In 2005, Qin graduated from Chongqing Nankai Middle School, passed the SAT with high scores and got full marks on his TOEFL exam, which enabled him to receive a full scholarship offer from Yale University.
It was the ambition to make a difference for the rural township in China that excited him, the thrill of doing something valuable taking him to the rural China.
"What I learned from Yale is how to find out problems and how to use scientific method to solve problems. Rural China interests me. There are many parents, just like my parents, hoping to offer their children better lives and education. I want to help," says Qin, adding that his parents have always supported of his choice.
He was also inspired by Teach For America, a nonprofit organization founded by Wendy Kopp based on her 1989 Princeton University undergraduate thesis to recruit America's top college graduates to teach in some of the poorest areas of America.
"Sixty percent of the graduates from Yale and Harvard in 2011 applied for the program. Only the best among them can get the job. The number really shocked me. It made me think," he says.
In 2005, the Chinese government started encouraging university graduates to work in China's villages to improve and strengthen rural administration, as well as to create more jobs for graduates. The government offers preferential policy toward graduates who work as village officials, such as getting extra bonus scores in post-graduate exam or civil service exam.
It's good news for Chinese college graduates, who face severe competition for jobs. Qin is among more than 220,000 university graduates who are serving as village chiefs around the country's over 500,000 administrative villages by 2015, according to People's Daily.

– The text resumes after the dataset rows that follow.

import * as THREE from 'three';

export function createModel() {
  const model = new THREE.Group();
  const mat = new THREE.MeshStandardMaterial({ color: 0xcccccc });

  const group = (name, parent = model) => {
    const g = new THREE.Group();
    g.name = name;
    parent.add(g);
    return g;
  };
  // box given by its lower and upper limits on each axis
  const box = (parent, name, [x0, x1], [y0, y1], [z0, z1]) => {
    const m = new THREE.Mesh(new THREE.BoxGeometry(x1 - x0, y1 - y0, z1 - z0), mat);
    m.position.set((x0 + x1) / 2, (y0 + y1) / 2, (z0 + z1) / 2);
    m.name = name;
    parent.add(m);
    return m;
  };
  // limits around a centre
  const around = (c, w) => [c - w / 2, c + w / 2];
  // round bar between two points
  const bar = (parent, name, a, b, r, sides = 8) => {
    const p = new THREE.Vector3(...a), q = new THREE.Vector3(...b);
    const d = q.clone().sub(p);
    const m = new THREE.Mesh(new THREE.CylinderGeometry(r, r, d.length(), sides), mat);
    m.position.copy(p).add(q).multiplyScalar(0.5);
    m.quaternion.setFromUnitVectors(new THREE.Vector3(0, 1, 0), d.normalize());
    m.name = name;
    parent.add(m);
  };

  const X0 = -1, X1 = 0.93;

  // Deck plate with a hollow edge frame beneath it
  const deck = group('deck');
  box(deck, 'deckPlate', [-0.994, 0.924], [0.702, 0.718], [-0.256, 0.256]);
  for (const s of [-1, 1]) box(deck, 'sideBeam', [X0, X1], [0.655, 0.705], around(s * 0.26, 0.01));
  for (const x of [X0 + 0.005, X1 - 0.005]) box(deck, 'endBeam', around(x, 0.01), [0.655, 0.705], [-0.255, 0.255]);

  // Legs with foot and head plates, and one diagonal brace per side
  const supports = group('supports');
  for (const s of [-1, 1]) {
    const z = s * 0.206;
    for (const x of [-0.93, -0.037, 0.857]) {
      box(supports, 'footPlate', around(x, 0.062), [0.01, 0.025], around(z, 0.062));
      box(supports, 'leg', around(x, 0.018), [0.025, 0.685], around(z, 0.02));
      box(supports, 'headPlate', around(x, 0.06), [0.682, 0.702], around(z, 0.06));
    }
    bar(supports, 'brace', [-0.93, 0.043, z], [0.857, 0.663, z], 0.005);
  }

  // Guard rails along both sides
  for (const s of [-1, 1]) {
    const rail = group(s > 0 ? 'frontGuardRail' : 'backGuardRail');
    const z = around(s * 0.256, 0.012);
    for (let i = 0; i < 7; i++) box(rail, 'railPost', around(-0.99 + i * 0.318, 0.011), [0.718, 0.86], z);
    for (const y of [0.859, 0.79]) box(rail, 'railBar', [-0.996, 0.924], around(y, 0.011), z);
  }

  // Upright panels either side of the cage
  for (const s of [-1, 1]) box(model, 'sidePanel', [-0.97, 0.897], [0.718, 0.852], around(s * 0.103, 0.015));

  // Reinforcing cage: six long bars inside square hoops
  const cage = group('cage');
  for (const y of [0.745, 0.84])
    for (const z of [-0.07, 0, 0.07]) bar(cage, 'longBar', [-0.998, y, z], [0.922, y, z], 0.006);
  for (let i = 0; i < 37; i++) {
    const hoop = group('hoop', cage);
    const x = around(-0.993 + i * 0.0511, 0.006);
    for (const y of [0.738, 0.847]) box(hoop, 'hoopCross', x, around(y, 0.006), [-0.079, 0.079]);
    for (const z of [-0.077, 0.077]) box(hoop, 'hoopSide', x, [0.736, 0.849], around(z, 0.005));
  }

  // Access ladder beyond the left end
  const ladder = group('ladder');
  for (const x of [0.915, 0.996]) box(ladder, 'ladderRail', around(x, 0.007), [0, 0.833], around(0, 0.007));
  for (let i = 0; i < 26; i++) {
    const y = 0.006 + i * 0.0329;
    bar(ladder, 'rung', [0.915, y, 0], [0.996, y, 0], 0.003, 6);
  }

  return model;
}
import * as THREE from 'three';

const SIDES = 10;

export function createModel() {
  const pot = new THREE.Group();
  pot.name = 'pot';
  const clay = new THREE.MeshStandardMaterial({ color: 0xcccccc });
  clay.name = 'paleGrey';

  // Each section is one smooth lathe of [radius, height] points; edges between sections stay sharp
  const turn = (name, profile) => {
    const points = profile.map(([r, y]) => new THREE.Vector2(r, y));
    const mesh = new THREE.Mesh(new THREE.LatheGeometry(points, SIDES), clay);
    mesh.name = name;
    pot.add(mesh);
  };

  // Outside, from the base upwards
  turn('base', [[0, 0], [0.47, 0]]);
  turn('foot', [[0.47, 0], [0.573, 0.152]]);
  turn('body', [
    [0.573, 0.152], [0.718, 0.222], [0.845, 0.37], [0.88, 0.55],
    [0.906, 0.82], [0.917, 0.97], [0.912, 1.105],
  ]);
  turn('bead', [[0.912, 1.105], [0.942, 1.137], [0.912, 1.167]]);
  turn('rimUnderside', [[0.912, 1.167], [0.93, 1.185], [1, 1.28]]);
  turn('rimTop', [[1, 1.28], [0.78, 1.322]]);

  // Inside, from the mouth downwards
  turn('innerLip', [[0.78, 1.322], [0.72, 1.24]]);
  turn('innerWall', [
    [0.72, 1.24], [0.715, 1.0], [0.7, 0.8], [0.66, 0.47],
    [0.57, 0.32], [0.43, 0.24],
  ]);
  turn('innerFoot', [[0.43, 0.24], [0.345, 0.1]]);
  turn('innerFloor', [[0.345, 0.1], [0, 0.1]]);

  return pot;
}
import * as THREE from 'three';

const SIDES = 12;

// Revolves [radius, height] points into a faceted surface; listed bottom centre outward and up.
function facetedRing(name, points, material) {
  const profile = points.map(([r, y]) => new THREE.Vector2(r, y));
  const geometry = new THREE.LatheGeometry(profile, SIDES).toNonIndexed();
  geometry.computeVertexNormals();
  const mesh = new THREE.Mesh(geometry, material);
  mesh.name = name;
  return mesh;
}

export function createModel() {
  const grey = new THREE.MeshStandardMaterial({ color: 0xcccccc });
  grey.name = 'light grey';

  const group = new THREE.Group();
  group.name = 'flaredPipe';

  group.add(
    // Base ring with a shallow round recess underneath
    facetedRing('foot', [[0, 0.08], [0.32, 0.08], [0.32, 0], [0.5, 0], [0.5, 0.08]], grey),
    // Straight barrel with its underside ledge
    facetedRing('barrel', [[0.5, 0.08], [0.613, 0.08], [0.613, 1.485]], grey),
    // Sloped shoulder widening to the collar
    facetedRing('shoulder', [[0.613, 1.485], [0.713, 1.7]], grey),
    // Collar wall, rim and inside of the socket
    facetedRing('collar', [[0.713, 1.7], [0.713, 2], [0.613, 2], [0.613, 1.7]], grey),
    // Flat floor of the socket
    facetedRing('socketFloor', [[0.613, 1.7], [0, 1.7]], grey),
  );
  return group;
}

It also stirs questions since the generation, born in 1980s, is the first to be born under the China's one-child policy. Without siblings, they grew up being pampered and shoulder great expectations from their families. Their upbringing are heavily influenced by the economic reforms, indulged in mass consumerism and embraced Western pop culture.